#### [Dataset excerpts]
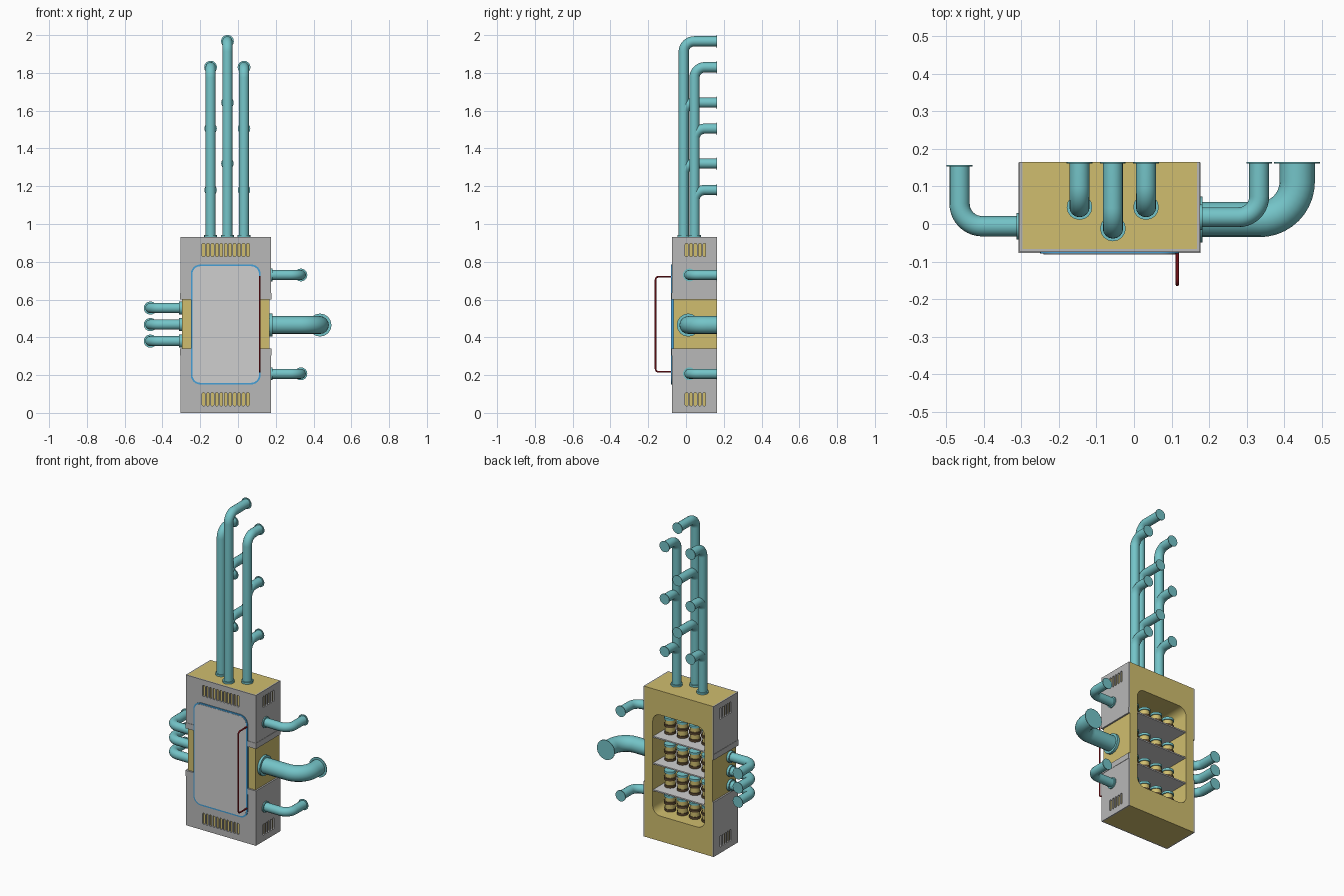
import bpy, bmesh, math
from mathutils import Vector

if "Cube" in bpy.data.objects:
    bpy.data.objects.remove(bpy.data.objects["Cube"])


def lin(c):
    c /= 255
    return c / 12.92 if c <= 0.04045 else ((c + 0.055) / 1.055) ** 2.4


def make_mat(name, r, g, b):
    m = bpy.data.materials.new(name)
    m.diffuse_color = (lin(r), lin(g), lin(b), 1)
    m.use_nodes = True
    m.node_tree.nodes["Principled BSDF"].inputs["Base Color"].default_value = m.diffuse_color
    return m


YELLOW = make_mat("mustard yellow", 208, 190, 110)
GREY = make_mat("mid grey", 184, 184, 184)
LIGHT = make_mat("light grey", 207, 207, 207)
TEAL = make_mat("pipe teal", 116, 196, 200)
BLUE = make_mat("seal blue", 70, 160, 215)
RED = make_mat("handle red", 170, 30, 40)
BROWN = make_mat("dark brown", 95, 75, 50)


def finish(name, bm, mats):
    bmesh.ops.recalc_face_normals(bm, faces=bm.faces)
    me = bpy.data.meshes.new(name)
    bm.to_mesh(me)
    bm.free()
    ob = bpy.data.objects.new(name, me)
    bpy.context.collection.objects.link(ob)
    for m in mats:
        me.materials.append(m)
    return ob


def smooth(ob):
    bpy.ops.object.select_all(action='DESELECT')
    ob.select_set(True)
    bpy.context.view_layer.objects.active = ob
    bpy.ops.object.shade_smooth_by_angle(angle=math.radians(35))


def extrude(bm, pts, vec):
    """Closed outline pushed along vec into a solid."""
    f = bm.faces.new([bm.verts.new(p) for p in pts])
    r = bmesh.ops.extrude_face_region(bm, geom=[f], use_keep_orig=True)
    bmesh.ops.translate(bm, vec=vec,
                        verts=[v for v in r['geom'] if isinstance(v, bmesh.types.BMVert)])


def round_rect(c, z, w, h, r, n=6):
    """Rounded rectangle outline as (horizontal, z) pairs."""
    out = []
    for k, (sx, sz) in enumerate([(1, 1), (-1, 1), (-1, -1), (1, -1)]):
        for i in range(n + 1):
            a = math.pi / 2 * (k + i / n)
            out.append((c + sx * (w / 2 - r) + r * math.cos(a),
                        z + sz * (h / 2 - r) + r * math.sin(a)))
    return out


def box(name, x0, x1, y0, y1, z0, z1, mat):
    bm = bmesh.new()
    extrude(bm, [(x0, y0, z0), (x1, y0, z0), (x1, y1, z0), (x0, y1, z0)], (0, 0, z1 - z0))
    return finish(name, bm, [mat])


def cut(ob, cutter):
    cutter.hide_render = True
    md = ob.modifiers.new("cut", 'BOOLEAN')
    md.object, md.solver = cutter, 'EXACT'
    bpy.context.view_layer.objects.active = ob
    bpy.ops.object.modifier_apply(modifier=md.name)
    bpy.data.objects.remove(cutter)


def rounded_path(pts, r, n=10):
    """Replace each right-angle corner by an arc."""
    pts = [Vector(p) for p in pts]
    out = [pts[0]]
    for p0, p, p1 in zip(pts, pts[1:], pts[2:]):
        a, b = (p0 - p).normalized(), (p1 - p).normalized()
        for i in range(n + 1):
            t = math.pi / 2 * i / n
            out.append(p + r * (a + b) - r * (math.cos(t) * b + math.sin(t) * a))
    return out + [pts[-1]]


def tube(name, pts, r, mat, res=6):
    cu = bpy.data.curves.new(name, 'CURVE')
    cu.dimensions, cu.bevel_depth, cu.bevel_resolution = '3D', r, res
    cu.use_fill_caps = True
    sp = cu.splines.new('POLY')
    sp.points.add(len(pts) - 1)
    for q, p in zip(sp.points, pts):
        q.co = (*p, 1)
    cu.materials.append(mat)
    ob = bpy.data.objects.new(name, cu)
    bpy.context.collection.objects.link(ob)
    bpy.ops.object.select_all(action='DESELECT')
    ob.select_set(True)
    bpy.context.view_layer.objects.active = ob
    bpy.ops.object.convert(target='MESH')
    smooth(bpy.context.view_layer.objects.active)


def pipe(name, pts, r, fr, bend, base=True):
    """Bent pipe with a flange disc at the start and the end."""
    path = rounded_path(pts, bend)
    tube(name, path, r, TEAL)
    d0, d1 = (path[1] - path[0]).normalized(), (path[-1] - path[-2]).normalized()
    if base:
        tube(name + "_base_flange", [path[0], path[0] + d0 * 0.016], fr, TEAL)
    tube(name + "_end_flange", [path[-1] - d1 * 0.004, path[-1]], fr, TEAL)


X0, X1, Y0, Y1, H = -0.305, 0.175, -0.075, 0.165, 0.93
T = 0.008
DX, DZ, DW, DH = -0.065, 0.468, 0.37, 0.635    # door centre and size

# yellow cabinet body, opened at the back
body = box("cabinet_body", X0 + T, X1 - T, Y0 + T, Y1, 0, H, YELLOW)
bm = bmesh.new()
extrude(bm, [(x, -0.055, z) for x, z in round_rect(DX, DZ, 0.355, 0.625, 0.05)], (0, 0.3, 0))
cut(body, finish("cavity_cutter", bm, []))
smooth(body)

# grey wrap-around covers with vent slots
for name, z0, z1, zs, zl in [("lower_cover", 0, 0.34, 0.072, 0.305),
                             ("upper_cover", 0.60, H, 0.862, 0.60)]:
    bm = bmesh.new()
    extrude(bm, [(X0, Y1, z0), (X0, Y0, z0), (X1, Y0, z0), (X1, Y1, z0),
                 (X1 - T, Y1, z0), (X1 - T, Y0 + T, z0), (X0 + T, Y0 + T, z0),
                 (X0 + T, Y1, z0)], (0, 0, z1 - z0))
    cover = finish(name, bm, [GREY])
    bm = bmesh.new()
    for i in range(11):
        extrude(bm, [(x, -0.1, z) for x, z in
                     round_rect(-0.065 + (i - 5) * 0.0235, zs, 0.015, 0.07, 0.0065, 3)], (0, 0.05, 0))
    for i in range(5):
        extrude(bm, [(-0.4, y, z) for y, z in
                     round_rect(0.05 + (i - 2) * 0.0235, zs, 0.015, 0.07, 0.0065, 3)], (0.7, 0, 0))
    cut(cover, finish("slot_cutter", bm, []))
    # raised lip along the edge facing the middle band
    e = 0.002
    bm = bmesh.new()
    extrude(bm, [(X0 - e, Y1 - .001, zl), (X0 - e, Y0 - e, zl), (X1 + e, Y0 - e, zl),
                 (X1 + e, Y1 - .001, zl), (X1 - .003, Y1 - .001, zl), (X1 - .003, Y0 + .003, zl),
                 (X0 + .003, Y0 + .003, zl), (X0 + .003, Y1 - .001, zl)], (0, 0, 0.035))
    finish(name + "_lip", bm, [GREY])

# door: blue seal with a light panel, and a red pull bar
for name, inset, front, mat in [("door_seal", 0, -0.079, BLUE), ("door_panel", 0.009, -0.0805, LIGHT)]:
    bm = bmesh.new()
    extrude(bm, [(x, front, z) for x, z in
                 round_rect(DX, DZ, DW - 2 * inset, DH - 2 * inset, 0.05 - inset)],
            (0, -0.065 - front, 0))
    smooth(finish(name, bm, [mat]))
tube("door_handle", rounded_path([(0.115, -0.075, 0.217), (0.115, -0.161, 0.217),
                                  (0.115, -0.161, 0.721), (0.115, -0.075, 0.721)], 0.016, 5),
     0.0045, RED, 2)

# shelves
for i in range(3):
    z = 0.30 + 0.165 * i
    box(f"shelf_{i + 1}", -0.245, 0.115, -0.058, 0.16, z - 0.004, z + 0.004, LIGHT)


# jars: lathed profile, coloured by height
PROFILE = [(0, 0), (0.033, 0), (0.033, 0.014), (0.029, 0.014), (0.029, 0.042), (0.035, 0.044),
           (0.035, 0.058), (0.029, 0.060), (0.029, 0.086), (0.034, 0.086), (0.034, 0.100), (0, 0.104)]


def jar(name, x, y, z):
    bm = bmesh.new()
    n = 20
    vs = [bm.verts.new((r, 0, h)) for r, h in PROFILE]
    es = [bm.edges.new(p) for p in zip(vs, vs[1:])]
    bmesh.ops.spin(bm, geom=vs + es, cent=(0, 0, 0), axis=(0, 0, 1),
                   angle=2 * math.pi, steps=n, use_merge=True)
    bmesh.ops.remove_doubles(bm, verts=bm.verts, dist=1e-5)
    for f in bm.faces:
        h = f.calc_center_median().z
        f.material_index = 1 if h > 0.085 else 2 if h < 0.0145 or 0.0425 < h < 0.0595 else 0
    bmesh.ops.translate(bm, verts=bm.verts, vec=(x, y, z))
    smooth(finish(name, bm, [YELLOW, TEAL, BROWN]))


for row, z in enumerate([0.156, 0.304, 0.469, 0.634]):
    for col in range(4):
        jar(f"jar_{row + 1}_{col + 1}", DX + (col - 1.5) * 0.085, 0.065, z)

# tall top pipes with side branches turning to the back
for name, x, y, top, branches in [("left", -0.145, 0.045, 1.83, (1.505, 1.18)),
                                  ("middle", -0.056, -0.012, 1.967, (1.642, 1.32)),
                                  ("right", 0.032, 0.045, 1.83, (1.505, 1.18))]:
    pipe(f"top_pipe_{name}", [(x, y, 0.925), (x, y, top), (x, Y1, top)], 0.027, 0.034, 0.055)
    for i, z in enumerate(branches):
        pipe(f"branch_{name}_{i + 1}", [(x, y, z - 0.09), (x, y, z), (x, Y1, z)],
             0.0265, 0.033, 0.055, base=False)

# right side pipes: one large, two small
pipe("right_large_pipe", [(0.166, 0.012, 0.465), (0.434, 0.012, 0.465), (0.434, Y1, 0.465)],
     0.047, 0.061, 0.1)
for name, z in [("upper", 0.73), ("lower", 0.207)]:
    pipe(f"right_pipe_{name}", [(0.166, 0.018, z), (0.333, 0.018, z), (0.333, Y1, z)],
         0.0265, 0.034, 0.055)

# left side pipes
for i in range(3):
    z = 0.38 + 0.0875 * i
    pipe(f"left_pipe_{i + 1}", [(-0.296, -0.006, z), (-0.464, -0.006, z), (-0.464, 0.157, z)],
         0.027, 0.035, 0.06)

#### [YOUR INSTRUCTIONS]
Above are the lines; repeat exactly the ones from the line containing "# yellow cabinet body, opened at the back" down to the line containing "for name, z0, z1, zs, zl", both inclusive.

#### [RESPONSE]
# yellow cabinet body, opened at the back
body = box("cabinet_body", X0 + T, X1 - T, Y0 + T, Y1, 0, H, YELLOW)
bm = bmesh.new()
extrude(bm, [(x, -0.055, z) for x, z in round_rect(DX, DZ, 0.355, 0.625, 0.05)], (0, 0.3, 0))
cut(body, finish("cavity_cutter", bm, []))
smooth(body)

# grey wrap-around covers with vent slots
for name, z0, z1, zs, zl in [("lower_cover", 0, 0.34, 0.072, 0.305),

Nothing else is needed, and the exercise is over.